One of the earliest decisions we made as a community was that we would not have “formal” membership. In those early days, many believed that the desire to be a place where people could belong before they believed superseded the need for formal membership. This meant, though, that we were for all intents and purposes, an elder-led community. Though we would try to lead by consensus and involve the community as much as possible, we couldn’t do “congregational government” in the traditional sense without formal membership. Everyone understood that and has (with a couple of notable exceptions) agreed with and supported the decisions the elders have made.
In leading and making decisions, we work under the rubric that a particular decision is one of three kinds: 1. Communal- that is, something we will put before the community and leave it up to them to decide 2. Elder recommendations- things which the elders have prayed, thought and discussed over and believe to be in the best interests of the community, but still want to build consensus around and won’t move on until that consensus is built and 3. Elder decisions- things which the elders through prayer and discussion have decided and implement, informing the community as necessary and as appropriate.
#1 Communal-type decisions are often related to issues where the entire community is a stake-holder and many potential good decisions or directions exist. When initially making the decision to remain in pub spaces or occupy a church-type building, this decision was left to the community. Also, at one point, we had to make a decision whether to keep a Sunday evening gathering in SW Portland going. This decision was put before and left to those who were a part of that gathering.
#2 Elder recommendations are things which the elders have prayed through and feel strongly enough that we want to make a proposal to the community. Some of these take the form of “we won’t move unless we feel there’s consensus on this” (such as a recent proposal for a community covenant) , others are more of a “unless there’s a significant community issue with this, we will go ahead” (this is how we bring new elders to the community). Some personnel issues also fit this category, as in new hires.
And last, #3 Elder decisions tend to be either high level directional issues regarding doctrine (even then, the community is involved, as when we decided to be a community affirming of women in all levels of leadership), or personnel (firing and salaries, mostly).
Even with this rubric, we often find ourselves attempting to discern just which category a particular situation or decision falls under. And as with all things, we try to do this through prayer, discussion and consensus as leaders.
But surely it’s not all that easy? Of course not. Craig Van Gelder highlights some of the issues of communal discernment in a postmodern context:

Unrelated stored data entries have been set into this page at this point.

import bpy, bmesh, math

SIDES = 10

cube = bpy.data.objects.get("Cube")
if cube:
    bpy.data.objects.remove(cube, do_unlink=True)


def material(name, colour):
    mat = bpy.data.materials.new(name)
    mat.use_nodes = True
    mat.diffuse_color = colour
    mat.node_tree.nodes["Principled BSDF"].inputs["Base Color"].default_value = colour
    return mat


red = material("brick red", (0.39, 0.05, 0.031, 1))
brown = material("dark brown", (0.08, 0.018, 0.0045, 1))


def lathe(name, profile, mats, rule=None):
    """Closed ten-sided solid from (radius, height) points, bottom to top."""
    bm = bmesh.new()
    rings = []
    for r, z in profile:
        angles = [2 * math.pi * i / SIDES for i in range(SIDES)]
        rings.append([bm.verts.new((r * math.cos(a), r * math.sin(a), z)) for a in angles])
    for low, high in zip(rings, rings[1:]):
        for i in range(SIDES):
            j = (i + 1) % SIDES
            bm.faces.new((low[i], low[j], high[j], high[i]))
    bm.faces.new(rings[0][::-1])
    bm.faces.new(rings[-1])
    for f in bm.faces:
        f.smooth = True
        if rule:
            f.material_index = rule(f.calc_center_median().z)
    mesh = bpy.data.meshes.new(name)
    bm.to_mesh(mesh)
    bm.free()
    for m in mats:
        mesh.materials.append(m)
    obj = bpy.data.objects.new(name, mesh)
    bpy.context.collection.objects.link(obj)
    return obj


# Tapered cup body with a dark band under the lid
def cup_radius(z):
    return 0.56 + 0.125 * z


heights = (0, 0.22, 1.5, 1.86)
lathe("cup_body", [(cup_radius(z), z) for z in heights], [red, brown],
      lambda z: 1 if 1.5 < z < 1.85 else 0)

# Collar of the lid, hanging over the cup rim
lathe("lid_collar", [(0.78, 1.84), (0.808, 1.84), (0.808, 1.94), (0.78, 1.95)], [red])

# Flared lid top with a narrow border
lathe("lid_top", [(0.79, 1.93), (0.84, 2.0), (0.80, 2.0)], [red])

“In light of the hermeneutical turn that has developed over the past century, there is no going back to a world that can be framed in seemingly black-and-white categories. The diversity of interpretations of reality, which are manifest both in the multiperspectival character of biblical studies and the different methods used by the social sciences, makes this impossible. This means that part of the challenge facing Christian leaders today is learning to engage diverse perceptions of reality by drawing on a variety of methods that can inform the discernment and decision-making process. Relying primarily on one method, whether it is in relation to biblical teaching or scientific explanation, is no longer viable, if it ever was. Diverse perspectives, rooted in different methods and the particulars of social location, bring a multiperspectival dynamic into any discussion. Rather than playing out these differences around power dynamics related to personalities, roles, or the vote of the majority, which is so often the case in congregations, a more redemptive approach is to engage such differences through a process of mutual discernment. This requires leadership. This requires time. This requires a mutual commitment among those who are around the table. And this requires being Spirit-led. Reflected in this approach is the important theoretical insight that we need to develop a practice of “communicative reason” within diverse communities in order to come to shared conclusions. “(5)

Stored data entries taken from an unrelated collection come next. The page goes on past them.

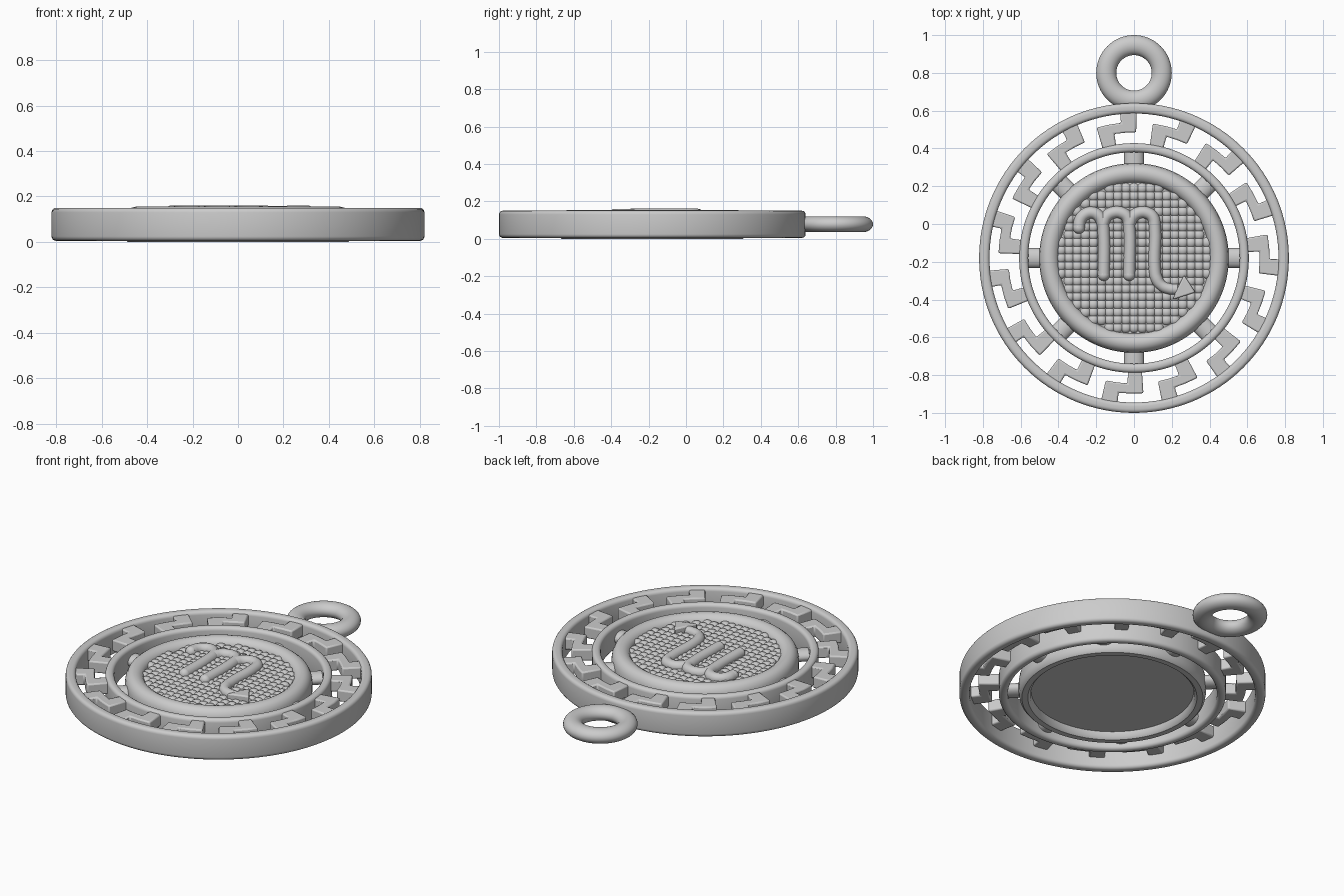
import bpy, bmesh
from math import sin, cos, pi, radians, hypot
from mathutils import Matrix

if "Cube" in bpy.data.objects:
    bpy.data.objects.remove(bpy.data.objects["Cube"])

CY = -0.18  # centre of the medallion in y


def finish(bm, name, smooth=40):
    bmesh.ops.recalc_face_normals(bm, faces=bm.faces)
    me = bpy.data.meshes.new(name)
    bm.to_mesh(me)
    bm.free()
    ob = bpy.data.objects.new(name, me)
    bpy.context.collection.objects.link(ob)
    bpy.ops.object.select_all(action='DESELECT')
    ob.select_set(True)
    bpy.context.view_layer.objects.active = ob
    bpy.ops.object.shade_smooth_by_angle(angle=radians(smooth))
    return ob


def lathe(name, profile, closed=True, n=128):
    bm = bmesh.new()
    rings = [[bm.verts.new((r * cos(2 * pi * i / n), CY + r * sin(2 * pi * i / n), z))
              for i in range(n)] for r, z in profile]
    for k in range(len(rings) if closed else len(rings) - 1):
        a, b = rings[k], rings[(k + 1) % len(rings)]
        for i in range(n):
            j = (i + 1) % n
            bm.faces.new((a[i], a[j], b[j], b[i]))
    if not closed:
        bm.faces.new(rings[0])
        bm.faces.new(rings[-1])
    return finish(bm, name)


def rounded(r0, r1, z0, z1, c):
    pts = []
    for cx, cz, a in ((r1 - c, z0 + c, -90), (r1 - c, z1 - c, 0),
                      (r0 + c, z1 - c, 90), (r0 + c, z0 + c, 180)):
        for k in range(5):
            t = radians(a + 22.5 * k)
            pts.append((cx + c * cos(t), cz + c * sin(t)))
    return pts


def extruded(bm, pts, z, h):
    f = bm.faces.new([bm.verts.new((x, y, z)) for x, y in pts])
    top = bmesh.ops.extrude_face_region(bm, geom=[f])["geom"]
    bmesh.ops.translate(bm, vec=(0, 0, h),
                        verts=[v for v in top if isinstance(v, bmesh.types.BMVert)])


def bevel(ob, width):
    m = ob.modifiers.new("bevel", 'BEVEL')
    m.width = width
    m.segments = 2


# Two plain rings that hold the key pattern
lathe("outer_ring", rounded(0.765, 0.82, 0.005, 0.15, 0.02))
lathe("inner_ring", rounded(0.56, 0.608, 0.005, 0.15, 0.02))

# Centre with a rounded bezel, sunken top and shallow hollow underneath
lathe("center_bezel", [(0.435, 0.04), (0.44, 0.012), (0.453, 0.0), (0.485, 0.0),
                       (0.497, 0.012), (0.502, 0.04), (0.502, 0.09), (0.498, 0.115),
                       (0.487, 0.137), (0.47, 0.15), (0.45, 0.155), (0.43, 0.151),
                       (0.412, 0.14), (0.402, 0.125), (0.40, 0.115)], closed=False)

# Meander pattern: 15 thin stepped blocks near the top
bm = bmesh.new()
step = [(106, .59), (106, .718), (100.5, .718), (95.5, .718), (95.5, .785), (89, .785),
        (89, .665), (94, .665), (99, .665), (99, .59)]
for k in range(15):
    extruded(bm, [(r * cos(radians(a + 24 * k)), CY + r * sin(radians(a + 24 * k)))
                  for a, r in step], 0.07, 0.068)
bevel(finish(bm, "key_pattern", 30), 0.008)

# Eight short flat bridges between the bezel and the inner ring
bm = bmesh.new()
for k in range(8):
    m = (Matrix.Translation((0, CY, 0.07)) @ Matrix.Rotation(k * pi / 4, 4, 'Z')
         @ Matrix.Translation((0.53, 0, 0)) @ Matrix.Diagonal((1, 1, 0.65, 1))
         @ Matrix.Rotation(pi / 2, 4, 'Y'))
    bmesh.ops.create_cone(bm, cap_ends=True, segments=24, radius1=0.052,
                          radius2=0.052, depth=0.1, matrix=m)
finish(bm, "bridges")

# Beaded background
bm = bmesh.new()
for i in range(-10, 11):
    for j in range(-10, 11):
        x, y = i * 0.043, j * 0.041
        if hypot(x, y) < 0.405:
            m = Matrix.Translation((x, CY + y, 0.112)) @ Matrix.Diagonal((1, 1, 0.75, 1))
            bmesh.ops.create_uvsphere(bm, u_segments=12, v_segments=8, radius=0.029, matrix=m)
finish(bm, "bead_texture", 60)

# Hanging loop
bm = bmesh.new()
n, s = 64, 24
vs = [[bm.verts.new(((0.147 + 0.053 * cos(2 * pi * j / s)) * cos(2 * pi * i / n),
                     0.8 + (0.147 + 0.053 * cos(2 * pi * j / s)) * sin(2 * pi * i / n),
                     0.078 + 0.042 * sin(2 * pi * j / s))) for j in range(s)] for i in range(n)]
for i in range(n):
    for j in range(s):
        bm.faces.new((vs[i][j], vs[(i + 1) % n][j],
                      vs[(i + 1) % n][(j + 1) % s], vs[i][(j + 1) % s]))
finish(bm, "hanging_loop")

# Raised zodiac sign: three strokes as round tubes with ball ends
Z = 0.129
strokes = [
    [(-.292, -.02), (-.285, .02), (-.26, .05), (-.225, .06), (-.19, .045), (-.168, .01),
     (-.16, -.05), (-.16, -.27)],
    [(-.165, .0), (-.145, .04), (-.11, .06), (-.065, .058), (-.035, .035), (-.025, -.01),
     (-.025, -.27)],
    [(-.025, .0), (-.005, .04), (.03, .06), (.07, .058), (.1, .035), (.11, -.01),
     (.11, -.24), (.12, -.29), (.145, -.325), (.185, -.343), (.23, -.346)],
]
for k, pts in enumerate(strokes):
    cu = bpy.data.curves.new("sign_stroke", 'CURVE')
    cu.dimensions = '3D'
    cu.bevel_depth = 0.032
    cu.bevel_resolution = 4
    cu.use_fill_caps = True
    sp = cu.splines.new('BEZIER')
    sp.bezier_points.add(len(pts) - 1)
    for i, (p, (x, y)) in enumerate(zip(sp.bezier_points, pts)):
        p.co = (x, y, Z)
        p.handle_left_type = p.handle_right_type = 'AUTO'
        p.radius = 0.9 if k == 2 and i > 7 else 1.0
    sp.resolution_u = 5
    ob = bpy.data.objects.new(f"sign_stroke_{k + 1}", cu)
    bpy.context.collection.objects.link(ob)
bm = bmesh.new()
for x, y in (strokes[0][0], strokes[0][-1], strokes[1][-1]):
    bmesh.ops.create_uvsphere(bm, u_segments=16, v_segments=10, radius=0.032,
                              matrix=Matrix.Translation((x, y, Z)))
finish(bm, "sign_ends")

# Arrow head at the tail
bm = bmesh.new()
extruded(bm, [(.325, -.362), (.205, -.4), (.225, -.35), (.265, -.27)], 0.11, 0.05)
bevel(finish(bm, "sign_arrow", 30), 0.008)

In practice, our seasons of discernment have ranged from 3 months to a year. They often start and end with prayer meetings. As a community, we have generally eschewed anything like a “business meeting” but have always incorporated prayer, silence/reflection and listening into our times of discernment. In that way, we are somewhat Quakeresque (6), in that we desire these times to be a meeting for worship in which business is conducted and decisions discerned.
Around this structure of times of prayer come online and in-person discussions, both formal and informal. We use the online discussions and formal discussions to attempt to answer questions and objections, and to make sure that all viewpoints are heard. We have one elder in particular, Sarah, who is skilled in getting to the place where everyone feels, whether we go in their desired direction or not, that they have been heard and understood. The less-formal conversations generally take place in home communities, around tables and among small groups or individuals. We use these to get a sense of where the community is at as we seek for consensus and the answer to the question “What are WE hearing from God.”
Often, at the end of one of these seasons, we have reached that place where we can say “It seems good to the Holy Spirit and to us” and we are able to move ahead. In cases where that is not true, we generally forgo moving ahead in favor of further process.
To be continued…
5 Craig Van Gelder, Ministry of the Missional Church, The: A Community Led By The Spirit, Grand Rapids, MI: Baker Books, 2007. (Loc 1521, e-edition)
6 Paul Anderson, “The Meeting for Worship in which Business is Conducted.” Quaker Religious Thought 106-107 (November 2006): 26-47